Stored dataset items:

BEGIN

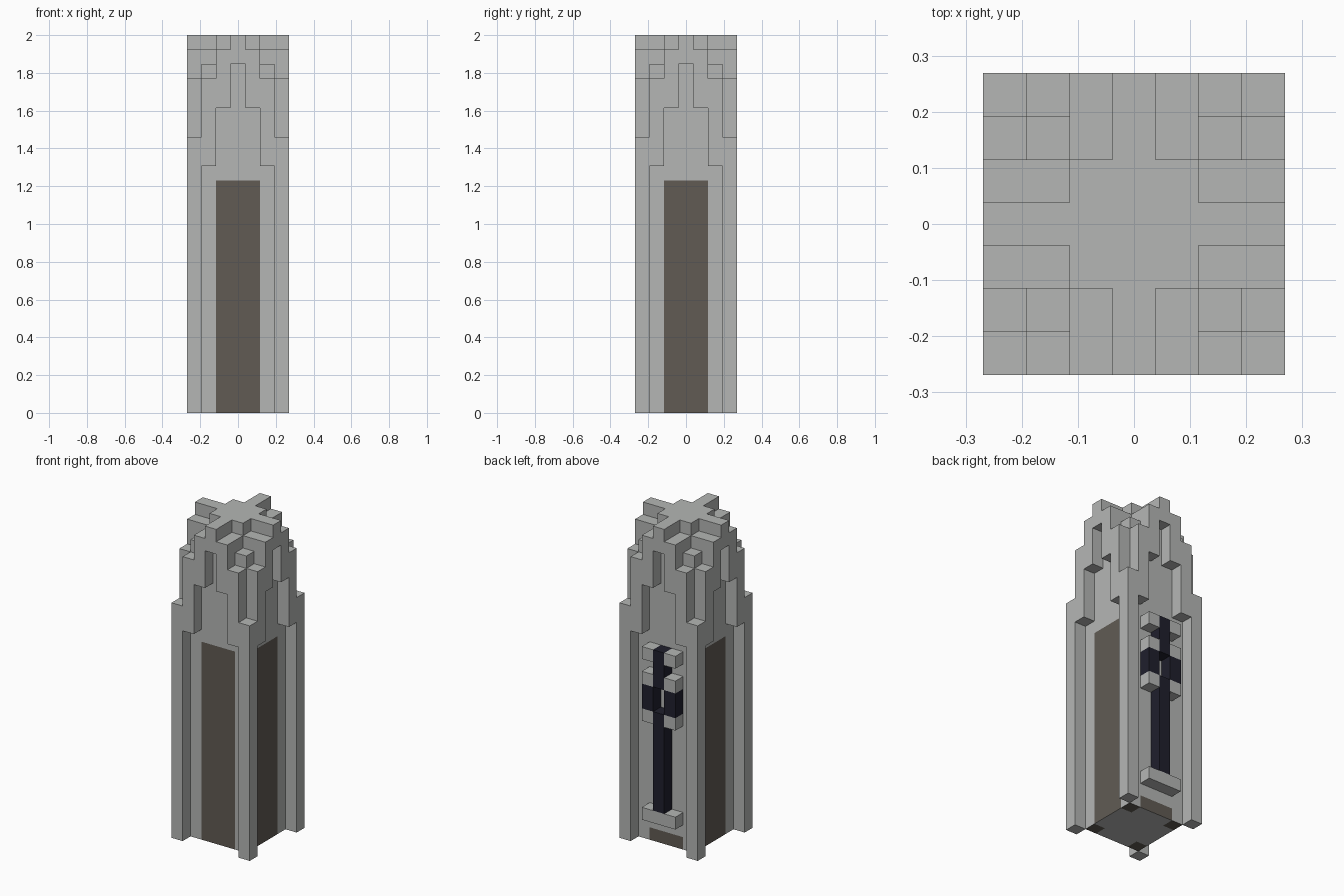
import bpy, bmesh
from mathutils import Vector

if "Cube" in bpy.data.objects:
    bpy.data.objects.remove(bpy.data.objects["Cube"], do_unlink=True)

UNIT = 2 / 26  # the whole tower sits on a 7 x 7 x 26 block grid


def material(name, color):
    m = bpy.data.materials.new(name)
    m.use_nodes = True
    m.diffuse_color = (*color, 1)
    m.node_tree.nodes["Principled BSDF"].inputs["Base Color"].default_value = (*color, 1)
    return m


STONE = material("grey stone", (0.46, 0.47, 0.46))
BROWN = material("brown panel", (0.12, 0.105, 0.088))
NAVY = material("dark navy", (0.014, 0.014, 0.026))

AXES = [Vector(a) for a in ((1, 0, 0), (0, 1, 0), (0, 0, 1))]


def box(xs, ys, zs):
    """Grid cells: x and y are inclusive block indices, z runs from floor to top."""
    return {(x, y, z) for x in range(xs[0], xs[1] + 1)
            for y in range(ys[0], ys[1] + 1) for z in range(*zs)}


def four_way(cells):
    """Repeat cells on all four sides, mirrored left to right."""
    out = set()
    for x, y, z in cells:
        for a in (x, -x):
            for b in (y, -y):
                out |= {(a, b, z), (b, a, z)}
    return out


def build(name, cells, mats, rule=None):
    """Make the outer skin of a set of blocks and merge its flat areas."""
    bm = bmesh.new()
    for cell in cells:
        centre = Vector(cell) + Vector((0, 0, 0.5))
        for i, axis in enumerate(AXES):
            u, v = AXES[(i + 1) % 3] / 2, AXES[(i + 2) % 3] / 2
            for side in (1, -1):
                n = axis * side
                if tuple(int(c) for c in Vector(cell) + n) in cells:
                    continue
                c = centre + n / 2
                ring = [c - u - v, c + u - v, c + u + v, c - u + v][::side]
                face = bm.faces.new([bm.verts.new(p * UNIT) for p in ring])
                if rule:
                    face.material_index = rule(cell, n)
    bmesh.ops.remove_doubles(bm, verts=bm.verts, dist=UNIT / 100)
    bmesh.ops.dissolve_limit(bm, angle_limit=0.02, verts=bm.verts, edges=bm.edges,
                             delimit={'MATERIAL'})
    mesh = bpy.data.meshes.new(name)
    bm.to_mesh(mesh)
    bm.free()
    for m in mats:
        mesh.materials.append(m)
    ob = bpy.data.objects.new(name, mesh)
    bpy.context.collection.objects.link(ob)
    return ob


def core_color(cell, n):
    """Tall brown panels on three walls, a low one at the back, brown underside corners."""
    x, y, z = cell
    if n.z < 0:
        return int(abs(x) == 2 and abs(y) == 2)
    if n.z > 0:
        return 0
    across = x if n.y else y
    height = 1 if n.y > 0 else 16
    return int(abs(across) <= 1 and z < height)


# Square core with a stepped top
core = box((-2, 2), (-2, 2), (0, 24))
core |= box((-2, 2), (-1, 1), (24, 25)) | box((-1, 1), (-2, 2), (24, 25))
core |= box((-1, 1), (-1, 1), (25, 26))
core |= box((-2, 2), (0, 0), (25, 26)) | box((0, 0), (-2, 2), (25, 26))
build("tower_core", core, [STONE, BROWN], core_color)

# Corner posts and the stepped arch that climbs between them on each side
build("corner_posts", four_way(box((3, 3), (3, 3), (0, 19))), [STONE])
arch = box((2, 2), (3, 3), (17, 23)) | box((1, 1), (3, 3), (21, 25))
arch |= box((0, 0), (3, 3), (24, 26))
build("stepped_arches", four_way(arch), [STONE])

# Emblem on the back wall: dark staff with an open head, set in grey blocks
staff = box((0, 0), (3, 3), (3, 11)) | box((0, 0), (3, 3), (13, 16))
head = box((-1, -1), (3, 3), (11, 13)) | box((1, 1), (3, 3), (11, 13))
build("back_staff", staff | head, [NAVY])
build("back_staff_base", box((-1, 1), (3, 3), (2, 3)), [STONE])
for label, level in (("lower", 10), ("middle", 13), ("upper", 15)):
    blocks = set()
    for x in (-1, 1):
        blocks |= box((x, x), (3, 3), (level, level + 1))
    build(label + "_staff_blocks", blocks, [STONE])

END

Please reproduce exactly and only the lines from the first line of the records through the line containing "(0.12, 0.105, 0.088))", both included, omitting any pictures.

-- RESPONSE TO THE EXERCISE --
import bpy, bmesh
from mathutils import Vector

if "Cube" in bpy.data.objects:
    bpy.data.objects.remove(bpy.data.objects["Cube"], do_unlink=True)

UNIT = 2 / 26  # the whole tower sits on a 7 x 7 x 26 block grid


def material(name, color):
    m = bpy.data.materials.new(name)
    m.use_nodes = True
    m.diffuse_color = (*color, 1)
    m.node_tree.nodes["Principled BSDF"].inputs["Base Color"].default_value = (*color, 1)
    return m


STONE = material("grey stone", (0.46, 0.47, 0.46))
BROWN = material("brown panel", (0.12, 0.105, 0.088))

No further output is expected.